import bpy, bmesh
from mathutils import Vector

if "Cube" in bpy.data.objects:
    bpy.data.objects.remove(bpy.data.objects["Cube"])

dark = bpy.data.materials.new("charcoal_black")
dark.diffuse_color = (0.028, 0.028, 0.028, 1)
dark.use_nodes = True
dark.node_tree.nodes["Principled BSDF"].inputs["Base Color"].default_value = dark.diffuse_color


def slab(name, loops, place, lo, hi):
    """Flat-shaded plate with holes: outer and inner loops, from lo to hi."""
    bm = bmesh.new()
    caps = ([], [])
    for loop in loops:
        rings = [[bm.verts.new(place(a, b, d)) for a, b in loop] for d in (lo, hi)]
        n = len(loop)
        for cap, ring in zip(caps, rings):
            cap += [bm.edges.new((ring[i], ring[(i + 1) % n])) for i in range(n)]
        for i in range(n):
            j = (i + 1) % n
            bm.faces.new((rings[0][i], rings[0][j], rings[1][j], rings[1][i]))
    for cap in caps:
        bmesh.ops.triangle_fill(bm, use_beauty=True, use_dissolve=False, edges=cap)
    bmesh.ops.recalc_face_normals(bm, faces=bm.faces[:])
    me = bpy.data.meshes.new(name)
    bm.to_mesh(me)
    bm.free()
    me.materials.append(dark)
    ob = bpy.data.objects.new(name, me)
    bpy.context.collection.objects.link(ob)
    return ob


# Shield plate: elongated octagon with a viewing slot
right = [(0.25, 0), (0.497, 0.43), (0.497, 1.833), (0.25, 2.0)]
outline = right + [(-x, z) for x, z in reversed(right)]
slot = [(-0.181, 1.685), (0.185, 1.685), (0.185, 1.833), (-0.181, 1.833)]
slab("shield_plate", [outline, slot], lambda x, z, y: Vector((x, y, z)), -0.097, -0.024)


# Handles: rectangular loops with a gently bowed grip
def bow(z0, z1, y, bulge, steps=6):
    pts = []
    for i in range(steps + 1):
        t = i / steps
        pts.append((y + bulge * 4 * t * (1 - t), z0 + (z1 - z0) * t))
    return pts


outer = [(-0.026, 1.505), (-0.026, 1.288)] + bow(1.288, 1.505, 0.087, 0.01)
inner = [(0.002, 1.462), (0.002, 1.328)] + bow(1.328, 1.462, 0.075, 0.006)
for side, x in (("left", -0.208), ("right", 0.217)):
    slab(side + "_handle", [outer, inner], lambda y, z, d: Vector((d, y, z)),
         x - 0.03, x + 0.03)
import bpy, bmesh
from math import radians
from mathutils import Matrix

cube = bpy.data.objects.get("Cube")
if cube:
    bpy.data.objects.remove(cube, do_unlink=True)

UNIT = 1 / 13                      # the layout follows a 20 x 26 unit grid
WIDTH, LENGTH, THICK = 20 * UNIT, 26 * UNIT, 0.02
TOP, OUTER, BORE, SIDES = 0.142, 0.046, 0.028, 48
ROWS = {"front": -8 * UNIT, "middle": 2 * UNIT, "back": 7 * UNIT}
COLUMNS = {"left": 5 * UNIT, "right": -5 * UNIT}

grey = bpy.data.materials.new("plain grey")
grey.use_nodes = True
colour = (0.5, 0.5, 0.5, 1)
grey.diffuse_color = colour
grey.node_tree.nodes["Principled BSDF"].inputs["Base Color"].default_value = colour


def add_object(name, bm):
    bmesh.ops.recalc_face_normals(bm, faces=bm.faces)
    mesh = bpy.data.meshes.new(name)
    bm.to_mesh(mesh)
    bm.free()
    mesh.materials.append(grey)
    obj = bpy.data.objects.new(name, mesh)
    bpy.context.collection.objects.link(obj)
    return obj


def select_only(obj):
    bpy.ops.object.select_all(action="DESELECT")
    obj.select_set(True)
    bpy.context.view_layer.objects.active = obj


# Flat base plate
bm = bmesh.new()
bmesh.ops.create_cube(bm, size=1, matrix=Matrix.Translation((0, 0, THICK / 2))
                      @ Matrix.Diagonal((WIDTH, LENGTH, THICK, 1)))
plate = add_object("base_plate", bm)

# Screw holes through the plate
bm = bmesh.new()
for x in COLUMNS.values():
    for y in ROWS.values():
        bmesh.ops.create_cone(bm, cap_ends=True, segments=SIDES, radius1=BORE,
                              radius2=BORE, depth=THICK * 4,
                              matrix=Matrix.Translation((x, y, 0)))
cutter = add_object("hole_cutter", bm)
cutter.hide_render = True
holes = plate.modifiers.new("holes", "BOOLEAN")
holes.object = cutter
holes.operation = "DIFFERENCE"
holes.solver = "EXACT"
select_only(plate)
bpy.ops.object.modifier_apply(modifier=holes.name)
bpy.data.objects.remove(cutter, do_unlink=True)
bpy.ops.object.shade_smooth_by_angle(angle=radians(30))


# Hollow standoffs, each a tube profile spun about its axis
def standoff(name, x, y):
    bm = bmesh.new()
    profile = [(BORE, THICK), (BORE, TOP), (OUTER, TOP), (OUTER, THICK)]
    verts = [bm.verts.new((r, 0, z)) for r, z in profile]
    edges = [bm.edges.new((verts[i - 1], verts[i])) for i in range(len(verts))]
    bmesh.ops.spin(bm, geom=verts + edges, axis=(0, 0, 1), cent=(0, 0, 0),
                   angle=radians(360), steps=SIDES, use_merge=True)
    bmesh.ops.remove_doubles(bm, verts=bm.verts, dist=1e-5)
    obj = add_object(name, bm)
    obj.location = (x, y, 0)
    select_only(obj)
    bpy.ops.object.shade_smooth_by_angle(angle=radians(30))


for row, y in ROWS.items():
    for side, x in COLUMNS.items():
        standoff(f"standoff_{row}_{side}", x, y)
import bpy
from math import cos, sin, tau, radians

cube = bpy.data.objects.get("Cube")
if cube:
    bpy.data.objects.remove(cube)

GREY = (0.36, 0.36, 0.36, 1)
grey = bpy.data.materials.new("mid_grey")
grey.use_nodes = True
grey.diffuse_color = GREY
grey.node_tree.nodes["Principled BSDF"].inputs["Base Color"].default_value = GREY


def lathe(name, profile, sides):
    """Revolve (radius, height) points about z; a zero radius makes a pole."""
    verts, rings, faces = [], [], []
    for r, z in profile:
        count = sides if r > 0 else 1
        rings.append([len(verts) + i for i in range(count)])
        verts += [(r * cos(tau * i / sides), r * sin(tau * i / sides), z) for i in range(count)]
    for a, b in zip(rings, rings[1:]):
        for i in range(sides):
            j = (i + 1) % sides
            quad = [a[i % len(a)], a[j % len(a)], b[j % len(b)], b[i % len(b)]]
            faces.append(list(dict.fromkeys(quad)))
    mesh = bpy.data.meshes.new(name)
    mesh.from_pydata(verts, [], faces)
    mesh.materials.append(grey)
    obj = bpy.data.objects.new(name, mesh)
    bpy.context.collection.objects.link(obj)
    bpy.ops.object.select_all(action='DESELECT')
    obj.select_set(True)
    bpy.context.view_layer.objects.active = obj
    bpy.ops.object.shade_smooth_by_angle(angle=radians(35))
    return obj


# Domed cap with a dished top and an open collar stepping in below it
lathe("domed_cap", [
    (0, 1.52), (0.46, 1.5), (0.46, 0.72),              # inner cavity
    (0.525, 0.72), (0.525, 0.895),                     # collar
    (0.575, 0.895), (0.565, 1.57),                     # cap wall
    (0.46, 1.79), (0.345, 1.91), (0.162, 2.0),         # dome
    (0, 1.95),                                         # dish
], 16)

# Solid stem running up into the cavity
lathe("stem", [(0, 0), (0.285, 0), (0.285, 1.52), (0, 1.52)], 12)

Exercise aim: Word for word, restate the lines of the listing above starting at the line with "rings[0][j], rings[1][j], rings[1][i]))" and ending at the line with "bpy.context.collection.objects.link(ob)", and nothing outside them.

Your solution:
            bm.faces.new((rings[0][i], rings[0][j], rings[1][j], rings[1][i]))
    for cap in caps:
        bmesh.ops.triangle_fill(bm, use_beauty=True, use_dissolve=False, edges=cap)
    bmesh.ops.recalc_face_normals(bm, faces=bm.faces[:])
    me = bpy.data.meshes.new(name)
    bm.to_mesh(me)
    bm.free()
    me.materials.append(dark)
    ob = bpy.data.objects.new(name, me)
    bpy.context.collection.objects.link(ob)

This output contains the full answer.